The characters relationship as well was really written well. I love how their individual self is different when you put them with the other ones. The relationship between David and Aza was so slow burn but the one where it’s not frustrating. I love how the author took time with their relationship and let them grow. I just really like them okay?
I also want to applaud the relationship between Aza and Daisy. I feel like we either have female friends backstabbing each other more than supporting each other. Aza and Daisy complemented each other, and that’s rare.
The ending however, no matter how bitter I was with it (which is the hopefully expected reaction) I completely think it was the right choice and how every story may not end the happy way, but the right way (I’m crying)
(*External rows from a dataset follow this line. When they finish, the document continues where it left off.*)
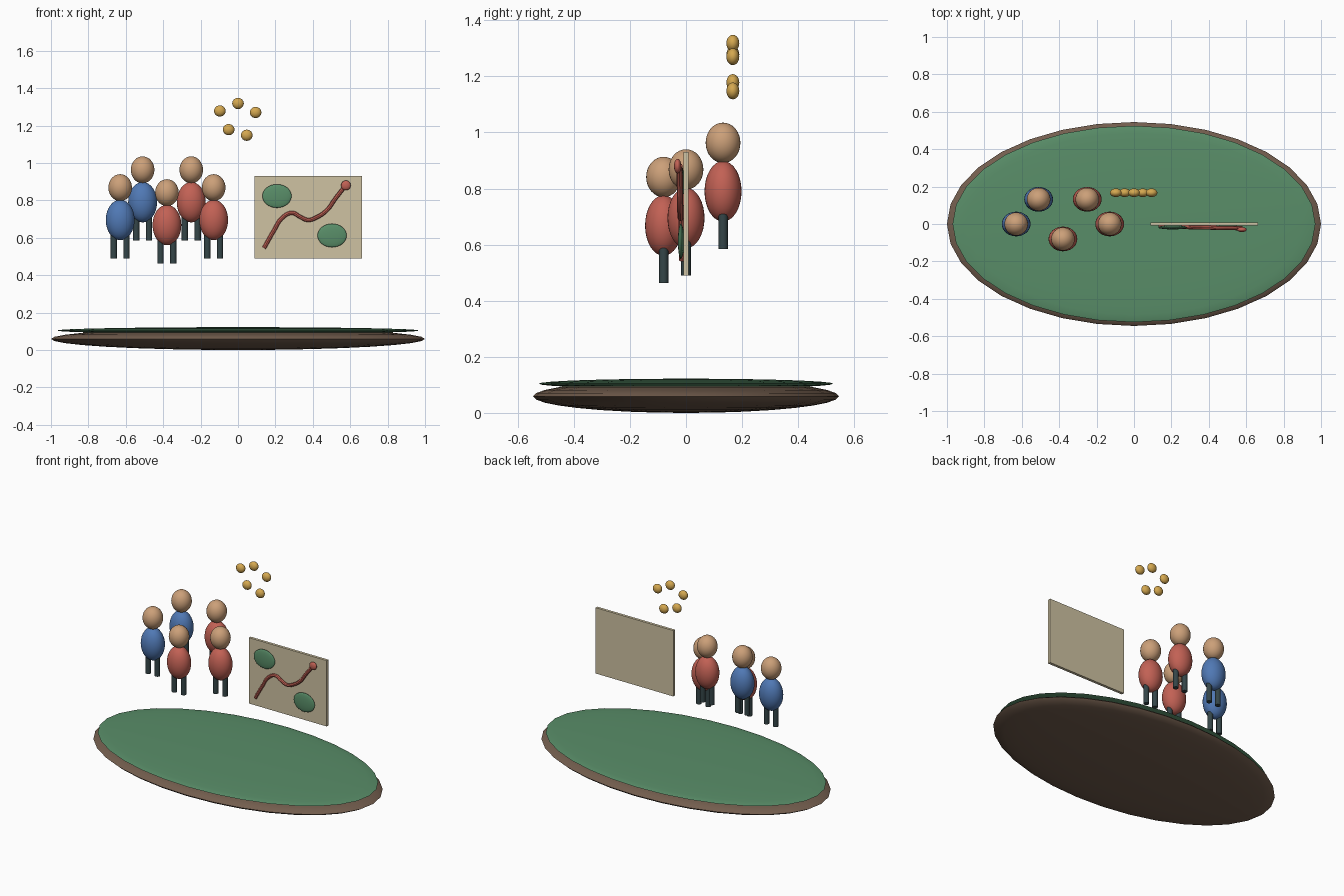
import bpy
from math import radians

if "Cube" in bpy.data.objects:
    bpy.data.objects.remove(bpy.data.objects["Cube"])


def material(name, rgb):
    m = bpy.data.materials.new(name)
    m.diffuse_color = (*rgb, 1)
    m.use_nodes = True
    m.node_tree.nodes["Principled BSDF"].inputs["Base Color"].default_value = m.diffuse_color
    return m


GREEN = material("green", (0.10, 0.27, 0.14))
BROWN = material("brown", (0.17, 0.11, 0.075))
SKIN = material("tan", (0.60, 0.35, 0.19))
RED = material("red", (0.54, 0.12, 0.09))
BLUE = material("blue", (0.08, 0.19, 0.46))
DARK = material("dark", (0.035, 0.06, 0.065))
GOLD = material("gold", (0.66, 0.39, 0.08))
PAPER = material("paper", (0.62, 0.54, 0.36))


def finish(name, mat, scale=None):
    o = bpy.context.object
    o.name = name
    if scale:
        o.scale = scale
        bpy.ops.object.transform_apply(location=False, rotation=False, scale=True)
    o.data.materials.append(mat)
    bpy.ops.object.shade_smooth_by_angle(angle=radians(40))
    return o


def ellipsoid(name, loc, radii, mat, segments=32, rings=16):
    bpy.ops.mesh.primitive_uv_sphere_add(segments=segments, ring_count=rings,
                                         radius=1, location=loc)
    o = finish(name, mat, radii)
    o.data.shade_smooth()
    return o


def leg(name, x, y, z0, z1):
    bpy.ops.mesh.primitive_cylinder_add(vertices=16, radius=0.017, depth=z1 - z0,
                                        location=(x, y, (z0 + z1) / 2))
    finish(name, DARK)


# island: brown underside with a thin green top
ellipsoid("island_base", (0, 0, 0.059), (1, 0.545, 0.059), BROWN)
ellipsoid("island_grass", (0, 0, 0.104), (0.97, 0.525, 0.018), GREEN)

# group of figures: x, y, foot height, shirt
figures = [(-0.63, 0, 0.49, BLUE), (-0.51, 0.132, 0.585, BLUE),
           (-0.38, -0.08, 0.463, RED), (-0.25, 0.132, 0.585, RED),
           (-0.13, 0, 0.49, RED)]
for i, (x, y, z, shirt) in enumerate(figures, 1):
    ellipsoid(f"body_{i}", (x, y, z + 0.205), (0.077, 0.066, 0.108), shirt)
    ellipsoid(f"head_{i}", (x, y, z + 0.378), (0.063, 0.062, 0.072), SKIN)
    for side, s in (("left", -1), ("right", 1)):
        leg(f"leg_{side}_{i}", x + s * 0.034, y, z, z + 0.16)

# map board
bpy.ops.mesh.primitive_cube_add(size=1, location=(0.375, 0, 0.71))
finish("map_board", PAPER, (0.575, 0.018, 0.44))

# green patches on the map
for i, (x, z) in enumerate([(0.208, 0.823), (0.503, 0.612)], 1):
    ellipsoid(f"map_patch_{i}", (x, -0.018, z), (0.078, 0.011, 0.063), GREEN)

# winding route with an end marker
pts = [(0.139, 0.545), (0.193, 0.64), (0.235, 0.705), (0.289, 0.733), (0.332, 0.712),
       (0.374, 0.695), (0.422, 0.71), (0.476, 0.748), (0.519, 0.807), (0.577, 0.882)]
curve = bpy.data.curves.new("map_route", 'CURVE')
curve.dimensions = '3D'
curve.bevel_depth = 0.011
curve.bevel_resolution = 2
curve.resolution_u = 6
curve.use_fill_caps = True
spline = curve.splines.new('BEZIER')
spline.bezier_points.add(len(pts) - 1)
for i, (bp, (x, z)) in enumerate(zip(spline.bezier_points, pts)):
    bp.co = (x, -0.014 - 0.001 * i, z)
    bp.handle_left_type = bp.handle_right_type = 'AUTO'
route = bpy.data.objects.new("map_route", curve)
bpy.context.collection.objects.link(route)
bpy.ops.object.select_all(action='DESELECT')
route.select_set(True)
bpy.context.view_layer.objects.active = route
bpy.ops.object.convert(target='MESH')
finish("map_route", RED)
ellipsoid("route_marker", (0.577, -0.03, 0.88), (0.026, 0.013, 0.026), RED, 24, 12)

# floating ring of golden beads
beads = [(-0.097, 1.278), (0, 1.318), (0.094, 1.27), (-0.05, 1.178), (0.047, 1.148)]
for i, (x, z) in enumerate(beads, 1):
    ellipsoid(f"gold_bead_{i}", (x, 0.167, z), (0.031, 0.023, 0.03), GOLD, 24, 12)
If every John Green book is like this, I’ll be picking up each one.
“No one ever says good-bye unless they want to see you again.”
RATINGS: 4 STARS.
ABOUT THE AUTHOR
John Green’s first novel, Looking for Alaska, won the 2006 Michael L. Printz Award presented by the American Library Association. His second novel, An Abundance of Katherines, was a 2007 Michael L. Printz Award Honor Book and a finalist for the Los Angeles Times Book Prize. His next novel, Paper Towns, is a New York Times bestseller and won the Edgar Allen Poe Award for Best YA Mystery. In January 2012, his most recent novel, The Fault in Our Stars, was met with wide critical acclaim, unprecedented in Green’s career. The praise included rave reviews in Time Magazine and The New York Times, on NPR, and from award-winning author Markus Zusak. The book also topped the New York Times Children’s Paperback Bestseller list for several weeks. Green has also coauthored a book with David Levithan called Will Grayson, Will Grayson, published in 2010. The film rights for all his books, with the exception of Will Grayson Will Grayson, have been optioned to major Hollywood Studios.
In 2007, John and his brother Hank were the hosts of a popular internet blog, “Brotherhood 2.0,” where they discussed their lives, books and current events every day for a year except for weekends and holidays. They still keep a video blog, now called “The Vlog Brothers,” which can be found on the Nerdfighters website, or a direct link here.
ABOUT HAZEL PAGADOR
Zel likes to spend all her free time reading books, which is most of the time. She also likes to jump over different genres and if she’s not reading, she’s watching a series that you may or may not have heard off.